[Dataset entries]

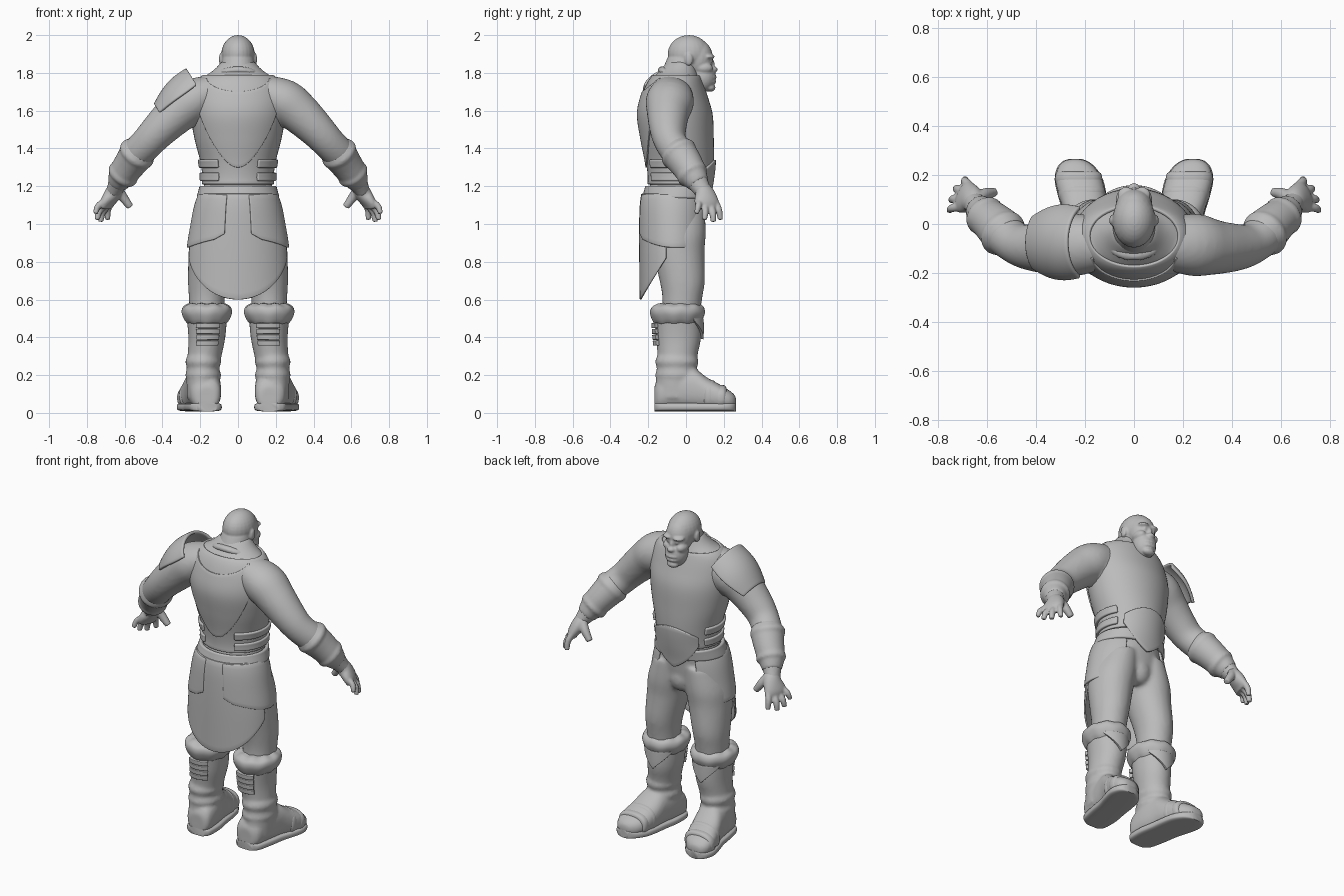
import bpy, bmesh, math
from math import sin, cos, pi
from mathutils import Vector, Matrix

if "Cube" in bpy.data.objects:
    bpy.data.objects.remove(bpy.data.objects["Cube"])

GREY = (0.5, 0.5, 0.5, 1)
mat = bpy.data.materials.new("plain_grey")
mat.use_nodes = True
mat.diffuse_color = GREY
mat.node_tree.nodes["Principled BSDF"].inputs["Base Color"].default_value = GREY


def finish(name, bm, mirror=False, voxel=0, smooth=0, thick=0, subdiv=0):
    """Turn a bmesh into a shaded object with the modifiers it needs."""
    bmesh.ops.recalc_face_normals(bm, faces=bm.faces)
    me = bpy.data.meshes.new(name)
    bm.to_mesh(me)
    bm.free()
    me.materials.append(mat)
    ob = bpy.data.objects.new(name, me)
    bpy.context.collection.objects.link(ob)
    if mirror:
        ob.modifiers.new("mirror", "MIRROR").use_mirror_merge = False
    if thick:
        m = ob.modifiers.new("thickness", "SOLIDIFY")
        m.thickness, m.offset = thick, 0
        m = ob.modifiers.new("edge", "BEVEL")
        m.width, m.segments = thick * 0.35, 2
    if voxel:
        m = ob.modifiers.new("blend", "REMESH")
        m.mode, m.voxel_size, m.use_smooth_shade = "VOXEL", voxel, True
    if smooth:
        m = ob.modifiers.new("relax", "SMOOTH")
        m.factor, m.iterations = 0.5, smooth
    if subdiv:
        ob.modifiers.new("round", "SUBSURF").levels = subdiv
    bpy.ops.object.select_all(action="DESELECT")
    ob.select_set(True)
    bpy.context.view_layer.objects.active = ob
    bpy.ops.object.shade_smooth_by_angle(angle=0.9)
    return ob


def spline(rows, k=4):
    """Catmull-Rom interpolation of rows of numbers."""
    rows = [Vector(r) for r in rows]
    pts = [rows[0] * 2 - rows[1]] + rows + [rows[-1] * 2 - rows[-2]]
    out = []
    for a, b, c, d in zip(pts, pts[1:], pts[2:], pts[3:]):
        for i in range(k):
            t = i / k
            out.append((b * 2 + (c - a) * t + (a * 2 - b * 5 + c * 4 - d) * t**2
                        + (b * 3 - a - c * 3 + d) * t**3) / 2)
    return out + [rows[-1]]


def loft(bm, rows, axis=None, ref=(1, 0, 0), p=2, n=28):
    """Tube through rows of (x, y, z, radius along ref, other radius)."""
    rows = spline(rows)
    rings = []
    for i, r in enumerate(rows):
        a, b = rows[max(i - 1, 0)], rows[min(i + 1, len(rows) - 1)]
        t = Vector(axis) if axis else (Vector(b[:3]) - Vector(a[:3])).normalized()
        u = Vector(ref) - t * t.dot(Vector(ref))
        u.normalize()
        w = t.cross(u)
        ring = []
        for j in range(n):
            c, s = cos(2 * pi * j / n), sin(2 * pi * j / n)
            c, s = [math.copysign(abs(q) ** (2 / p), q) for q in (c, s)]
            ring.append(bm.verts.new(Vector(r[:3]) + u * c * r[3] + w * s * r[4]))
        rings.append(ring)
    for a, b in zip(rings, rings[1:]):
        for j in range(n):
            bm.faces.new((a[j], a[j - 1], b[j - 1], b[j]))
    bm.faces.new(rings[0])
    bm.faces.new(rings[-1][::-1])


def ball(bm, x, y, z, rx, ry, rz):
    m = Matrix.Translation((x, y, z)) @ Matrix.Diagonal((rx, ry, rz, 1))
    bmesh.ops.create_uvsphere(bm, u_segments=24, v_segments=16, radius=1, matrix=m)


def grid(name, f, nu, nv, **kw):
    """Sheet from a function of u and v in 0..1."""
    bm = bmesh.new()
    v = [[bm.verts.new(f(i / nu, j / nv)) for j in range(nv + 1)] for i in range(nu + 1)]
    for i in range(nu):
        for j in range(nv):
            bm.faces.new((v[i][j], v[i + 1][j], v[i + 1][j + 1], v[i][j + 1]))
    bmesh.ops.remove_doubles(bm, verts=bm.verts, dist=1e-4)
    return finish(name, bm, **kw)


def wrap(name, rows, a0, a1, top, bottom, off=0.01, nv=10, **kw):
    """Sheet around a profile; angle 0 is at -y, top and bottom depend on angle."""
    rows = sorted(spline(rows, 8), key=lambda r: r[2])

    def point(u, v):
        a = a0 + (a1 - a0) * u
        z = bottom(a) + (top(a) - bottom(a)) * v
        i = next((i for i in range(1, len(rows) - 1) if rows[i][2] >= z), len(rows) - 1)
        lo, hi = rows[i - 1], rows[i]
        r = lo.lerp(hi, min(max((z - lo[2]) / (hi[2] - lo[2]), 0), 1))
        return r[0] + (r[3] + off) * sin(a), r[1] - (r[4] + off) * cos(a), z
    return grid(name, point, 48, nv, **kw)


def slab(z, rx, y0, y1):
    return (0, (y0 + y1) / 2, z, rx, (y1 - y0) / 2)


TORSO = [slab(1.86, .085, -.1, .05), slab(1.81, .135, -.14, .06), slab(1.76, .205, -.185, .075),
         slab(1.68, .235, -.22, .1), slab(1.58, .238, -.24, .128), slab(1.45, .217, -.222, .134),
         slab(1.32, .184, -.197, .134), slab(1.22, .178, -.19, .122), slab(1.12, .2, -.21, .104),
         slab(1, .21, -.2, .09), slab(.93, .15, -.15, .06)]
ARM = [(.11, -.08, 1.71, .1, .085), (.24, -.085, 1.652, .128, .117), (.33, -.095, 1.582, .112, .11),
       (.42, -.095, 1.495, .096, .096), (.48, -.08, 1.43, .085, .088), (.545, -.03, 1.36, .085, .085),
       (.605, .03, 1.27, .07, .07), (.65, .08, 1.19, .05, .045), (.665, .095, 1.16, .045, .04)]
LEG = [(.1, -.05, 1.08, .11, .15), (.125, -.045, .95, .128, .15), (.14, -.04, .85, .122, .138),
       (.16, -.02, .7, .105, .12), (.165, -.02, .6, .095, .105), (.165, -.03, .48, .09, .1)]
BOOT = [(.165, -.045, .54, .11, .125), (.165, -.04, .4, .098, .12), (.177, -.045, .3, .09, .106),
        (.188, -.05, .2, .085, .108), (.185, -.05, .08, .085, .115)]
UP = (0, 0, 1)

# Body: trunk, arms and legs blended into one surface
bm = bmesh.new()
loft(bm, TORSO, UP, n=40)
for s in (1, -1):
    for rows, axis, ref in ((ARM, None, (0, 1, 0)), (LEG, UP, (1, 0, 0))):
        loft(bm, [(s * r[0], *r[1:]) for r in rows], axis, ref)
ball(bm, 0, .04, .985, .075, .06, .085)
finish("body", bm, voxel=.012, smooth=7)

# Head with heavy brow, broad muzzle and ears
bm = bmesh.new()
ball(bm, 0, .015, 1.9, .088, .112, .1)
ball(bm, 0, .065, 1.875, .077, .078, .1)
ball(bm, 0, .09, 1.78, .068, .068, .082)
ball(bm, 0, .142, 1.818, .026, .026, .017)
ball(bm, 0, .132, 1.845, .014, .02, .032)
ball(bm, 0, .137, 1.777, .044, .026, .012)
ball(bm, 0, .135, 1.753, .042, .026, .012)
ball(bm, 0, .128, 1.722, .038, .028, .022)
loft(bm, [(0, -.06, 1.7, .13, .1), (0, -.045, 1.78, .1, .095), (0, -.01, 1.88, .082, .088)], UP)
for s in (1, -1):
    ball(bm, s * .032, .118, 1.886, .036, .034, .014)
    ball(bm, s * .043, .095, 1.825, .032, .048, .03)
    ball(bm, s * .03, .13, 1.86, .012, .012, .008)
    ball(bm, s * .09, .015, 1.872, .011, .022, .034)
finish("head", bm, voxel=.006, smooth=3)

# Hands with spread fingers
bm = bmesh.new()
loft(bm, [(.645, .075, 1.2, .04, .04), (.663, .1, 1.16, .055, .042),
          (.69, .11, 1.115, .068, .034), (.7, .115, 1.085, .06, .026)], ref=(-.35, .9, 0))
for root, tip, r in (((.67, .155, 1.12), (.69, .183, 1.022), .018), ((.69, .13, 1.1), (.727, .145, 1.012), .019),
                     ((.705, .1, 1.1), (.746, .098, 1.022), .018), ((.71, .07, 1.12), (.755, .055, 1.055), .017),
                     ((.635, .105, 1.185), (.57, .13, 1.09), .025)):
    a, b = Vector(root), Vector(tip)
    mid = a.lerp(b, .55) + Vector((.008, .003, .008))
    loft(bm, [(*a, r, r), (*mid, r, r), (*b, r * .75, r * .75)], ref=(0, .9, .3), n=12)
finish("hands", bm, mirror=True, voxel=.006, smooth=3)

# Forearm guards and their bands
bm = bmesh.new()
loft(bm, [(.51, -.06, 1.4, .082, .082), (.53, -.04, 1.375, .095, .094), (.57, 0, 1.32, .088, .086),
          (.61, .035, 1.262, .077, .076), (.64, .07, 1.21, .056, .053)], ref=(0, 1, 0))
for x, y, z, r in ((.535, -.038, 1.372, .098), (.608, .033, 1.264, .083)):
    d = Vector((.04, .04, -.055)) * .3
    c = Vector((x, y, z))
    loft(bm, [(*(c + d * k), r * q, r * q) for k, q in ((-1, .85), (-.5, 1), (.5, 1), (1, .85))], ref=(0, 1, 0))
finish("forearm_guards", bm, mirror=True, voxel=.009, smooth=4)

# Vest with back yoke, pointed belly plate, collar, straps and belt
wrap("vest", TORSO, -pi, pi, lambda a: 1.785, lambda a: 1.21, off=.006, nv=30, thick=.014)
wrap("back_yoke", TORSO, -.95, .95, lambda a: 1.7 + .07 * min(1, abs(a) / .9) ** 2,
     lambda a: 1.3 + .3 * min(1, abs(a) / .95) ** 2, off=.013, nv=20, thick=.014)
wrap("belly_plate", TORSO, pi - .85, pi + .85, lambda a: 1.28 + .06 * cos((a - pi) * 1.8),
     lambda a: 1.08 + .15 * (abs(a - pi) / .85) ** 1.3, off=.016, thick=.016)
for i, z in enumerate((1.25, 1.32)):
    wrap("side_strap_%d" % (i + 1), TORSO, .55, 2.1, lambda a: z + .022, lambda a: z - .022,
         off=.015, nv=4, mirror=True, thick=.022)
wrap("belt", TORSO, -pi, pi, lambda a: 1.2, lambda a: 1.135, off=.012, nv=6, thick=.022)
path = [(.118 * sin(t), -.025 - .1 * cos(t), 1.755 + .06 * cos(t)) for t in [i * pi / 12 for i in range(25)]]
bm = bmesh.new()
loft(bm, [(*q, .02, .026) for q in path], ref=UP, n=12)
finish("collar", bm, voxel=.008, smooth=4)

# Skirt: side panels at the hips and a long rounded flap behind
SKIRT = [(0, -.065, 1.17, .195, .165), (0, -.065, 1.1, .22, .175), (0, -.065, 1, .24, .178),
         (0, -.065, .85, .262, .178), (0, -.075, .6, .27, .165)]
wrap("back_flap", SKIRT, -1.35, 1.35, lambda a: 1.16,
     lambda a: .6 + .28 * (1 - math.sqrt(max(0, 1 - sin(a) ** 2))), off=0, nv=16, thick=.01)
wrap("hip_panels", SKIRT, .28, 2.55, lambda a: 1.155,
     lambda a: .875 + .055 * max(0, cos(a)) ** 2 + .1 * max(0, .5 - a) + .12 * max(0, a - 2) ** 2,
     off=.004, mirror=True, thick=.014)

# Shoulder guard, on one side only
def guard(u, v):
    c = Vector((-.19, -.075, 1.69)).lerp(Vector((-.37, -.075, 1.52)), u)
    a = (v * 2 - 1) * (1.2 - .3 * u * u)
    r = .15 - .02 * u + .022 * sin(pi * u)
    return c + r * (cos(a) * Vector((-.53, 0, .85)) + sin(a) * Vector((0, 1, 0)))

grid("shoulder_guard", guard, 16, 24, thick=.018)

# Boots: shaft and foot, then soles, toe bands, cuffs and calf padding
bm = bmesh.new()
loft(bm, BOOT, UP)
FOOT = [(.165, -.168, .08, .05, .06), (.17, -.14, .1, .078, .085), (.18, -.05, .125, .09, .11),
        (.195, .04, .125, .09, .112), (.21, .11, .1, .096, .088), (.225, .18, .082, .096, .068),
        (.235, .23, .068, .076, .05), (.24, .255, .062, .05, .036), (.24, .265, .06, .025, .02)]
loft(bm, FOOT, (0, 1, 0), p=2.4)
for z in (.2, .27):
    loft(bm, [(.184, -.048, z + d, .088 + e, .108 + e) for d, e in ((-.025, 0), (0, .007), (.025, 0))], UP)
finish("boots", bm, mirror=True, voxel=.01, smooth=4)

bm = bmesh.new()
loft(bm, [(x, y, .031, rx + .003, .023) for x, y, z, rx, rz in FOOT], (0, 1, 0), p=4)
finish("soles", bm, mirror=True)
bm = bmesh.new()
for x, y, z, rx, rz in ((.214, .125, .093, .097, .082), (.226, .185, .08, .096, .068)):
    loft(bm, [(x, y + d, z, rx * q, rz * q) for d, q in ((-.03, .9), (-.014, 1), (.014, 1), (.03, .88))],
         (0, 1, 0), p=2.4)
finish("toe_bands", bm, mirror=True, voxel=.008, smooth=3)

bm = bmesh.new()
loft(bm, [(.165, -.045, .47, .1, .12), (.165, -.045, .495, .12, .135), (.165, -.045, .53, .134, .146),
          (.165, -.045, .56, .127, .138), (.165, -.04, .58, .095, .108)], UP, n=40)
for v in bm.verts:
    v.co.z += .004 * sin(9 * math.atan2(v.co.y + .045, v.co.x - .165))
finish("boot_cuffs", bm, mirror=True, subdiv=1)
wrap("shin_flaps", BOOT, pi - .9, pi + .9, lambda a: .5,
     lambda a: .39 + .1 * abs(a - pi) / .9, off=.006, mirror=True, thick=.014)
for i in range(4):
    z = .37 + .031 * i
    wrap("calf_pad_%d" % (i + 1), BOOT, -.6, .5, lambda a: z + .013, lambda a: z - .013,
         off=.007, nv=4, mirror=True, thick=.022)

...

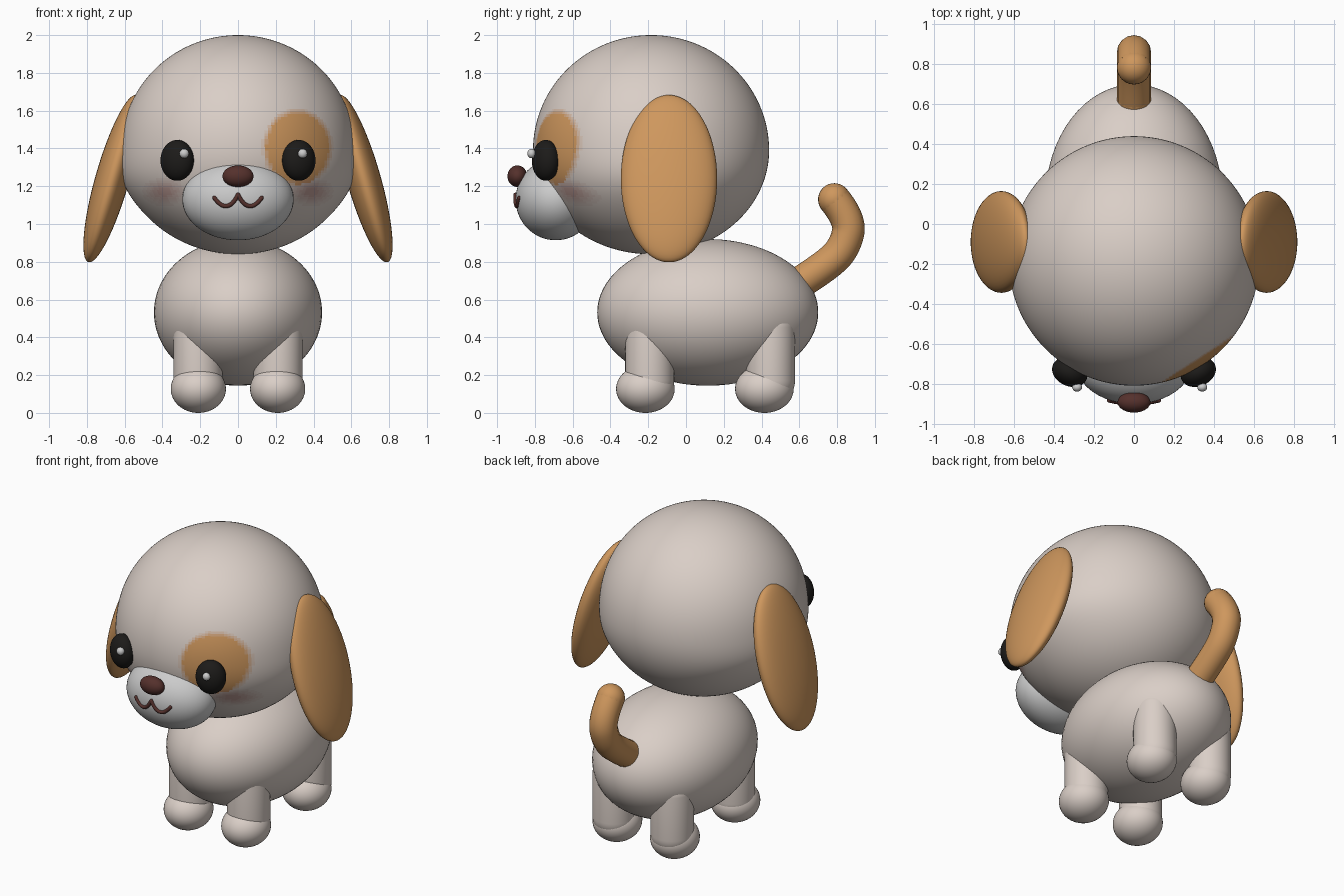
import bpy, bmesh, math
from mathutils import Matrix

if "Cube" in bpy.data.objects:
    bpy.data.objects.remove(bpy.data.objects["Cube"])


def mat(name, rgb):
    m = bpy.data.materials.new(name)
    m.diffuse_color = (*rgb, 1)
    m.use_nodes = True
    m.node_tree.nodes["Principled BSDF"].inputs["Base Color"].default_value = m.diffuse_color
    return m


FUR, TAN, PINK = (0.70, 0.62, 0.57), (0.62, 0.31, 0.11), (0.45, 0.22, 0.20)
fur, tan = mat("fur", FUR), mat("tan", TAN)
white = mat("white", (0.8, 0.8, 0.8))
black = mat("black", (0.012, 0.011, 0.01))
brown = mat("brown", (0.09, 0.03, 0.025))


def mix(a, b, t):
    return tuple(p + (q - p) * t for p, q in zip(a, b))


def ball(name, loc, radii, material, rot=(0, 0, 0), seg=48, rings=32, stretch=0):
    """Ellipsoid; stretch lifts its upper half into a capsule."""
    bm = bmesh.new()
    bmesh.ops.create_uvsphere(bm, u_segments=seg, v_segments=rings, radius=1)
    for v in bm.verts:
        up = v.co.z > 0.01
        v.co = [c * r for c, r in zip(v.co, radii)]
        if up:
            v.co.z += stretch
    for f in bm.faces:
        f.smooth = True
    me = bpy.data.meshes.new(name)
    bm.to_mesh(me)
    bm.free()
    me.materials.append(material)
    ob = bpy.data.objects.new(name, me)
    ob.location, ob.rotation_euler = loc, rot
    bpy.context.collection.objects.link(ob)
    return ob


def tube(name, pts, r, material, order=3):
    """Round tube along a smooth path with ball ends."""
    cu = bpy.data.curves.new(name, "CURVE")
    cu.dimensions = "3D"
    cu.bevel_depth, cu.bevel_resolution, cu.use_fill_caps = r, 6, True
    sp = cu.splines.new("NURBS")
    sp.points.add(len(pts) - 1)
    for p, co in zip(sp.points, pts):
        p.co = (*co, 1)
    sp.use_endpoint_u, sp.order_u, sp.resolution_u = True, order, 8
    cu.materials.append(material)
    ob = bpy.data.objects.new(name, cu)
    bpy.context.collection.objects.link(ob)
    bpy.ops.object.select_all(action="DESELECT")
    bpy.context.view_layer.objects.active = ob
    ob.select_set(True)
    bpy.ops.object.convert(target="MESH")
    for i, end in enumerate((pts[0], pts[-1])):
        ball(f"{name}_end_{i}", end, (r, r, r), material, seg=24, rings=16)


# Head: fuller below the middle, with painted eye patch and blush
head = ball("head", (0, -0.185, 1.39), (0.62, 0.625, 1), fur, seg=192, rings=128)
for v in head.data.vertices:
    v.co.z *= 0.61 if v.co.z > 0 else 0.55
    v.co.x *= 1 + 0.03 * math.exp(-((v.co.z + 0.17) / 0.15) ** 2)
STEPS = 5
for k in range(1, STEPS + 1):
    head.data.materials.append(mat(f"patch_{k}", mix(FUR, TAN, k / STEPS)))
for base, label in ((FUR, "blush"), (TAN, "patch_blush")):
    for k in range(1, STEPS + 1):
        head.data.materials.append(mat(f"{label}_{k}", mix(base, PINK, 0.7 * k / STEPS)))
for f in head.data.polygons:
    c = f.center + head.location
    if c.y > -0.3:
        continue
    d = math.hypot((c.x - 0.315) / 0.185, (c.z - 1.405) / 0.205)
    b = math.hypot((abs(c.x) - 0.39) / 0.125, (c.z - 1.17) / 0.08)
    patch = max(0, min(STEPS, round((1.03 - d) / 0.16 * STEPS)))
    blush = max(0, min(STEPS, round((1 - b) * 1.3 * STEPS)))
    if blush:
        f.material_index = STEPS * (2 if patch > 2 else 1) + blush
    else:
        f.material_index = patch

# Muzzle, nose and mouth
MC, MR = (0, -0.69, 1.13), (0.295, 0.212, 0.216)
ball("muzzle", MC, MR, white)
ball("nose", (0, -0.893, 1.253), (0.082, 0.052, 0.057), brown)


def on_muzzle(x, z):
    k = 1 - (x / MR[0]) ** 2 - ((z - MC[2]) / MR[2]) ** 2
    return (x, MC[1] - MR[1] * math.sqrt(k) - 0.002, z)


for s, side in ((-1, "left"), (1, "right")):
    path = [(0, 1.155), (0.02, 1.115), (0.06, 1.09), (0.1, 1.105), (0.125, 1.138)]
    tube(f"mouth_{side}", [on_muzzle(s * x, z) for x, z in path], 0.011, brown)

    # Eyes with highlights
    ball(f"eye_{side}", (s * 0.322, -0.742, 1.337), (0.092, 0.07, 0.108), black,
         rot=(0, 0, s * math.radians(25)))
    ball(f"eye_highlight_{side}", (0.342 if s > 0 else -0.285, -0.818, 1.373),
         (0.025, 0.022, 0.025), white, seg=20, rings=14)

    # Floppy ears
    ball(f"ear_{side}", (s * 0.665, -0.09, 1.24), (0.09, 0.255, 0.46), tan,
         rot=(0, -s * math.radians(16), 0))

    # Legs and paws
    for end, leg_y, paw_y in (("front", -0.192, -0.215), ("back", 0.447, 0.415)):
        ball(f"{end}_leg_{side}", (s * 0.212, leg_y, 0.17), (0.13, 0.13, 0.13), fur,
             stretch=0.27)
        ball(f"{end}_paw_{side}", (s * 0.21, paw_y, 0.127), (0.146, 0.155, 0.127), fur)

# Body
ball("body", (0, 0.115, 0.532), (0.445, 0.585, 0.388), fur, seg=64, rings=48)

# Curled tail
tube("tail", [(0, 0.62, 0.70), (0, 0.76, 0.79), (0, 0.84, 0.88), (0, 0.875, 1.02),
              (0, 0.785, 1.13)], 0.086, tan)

(WHAT NEEDS TO BE DONE) What is the number of lines in the entries above that include the word "radius"? Answer with that number alone.

(ANSWER BOX) 3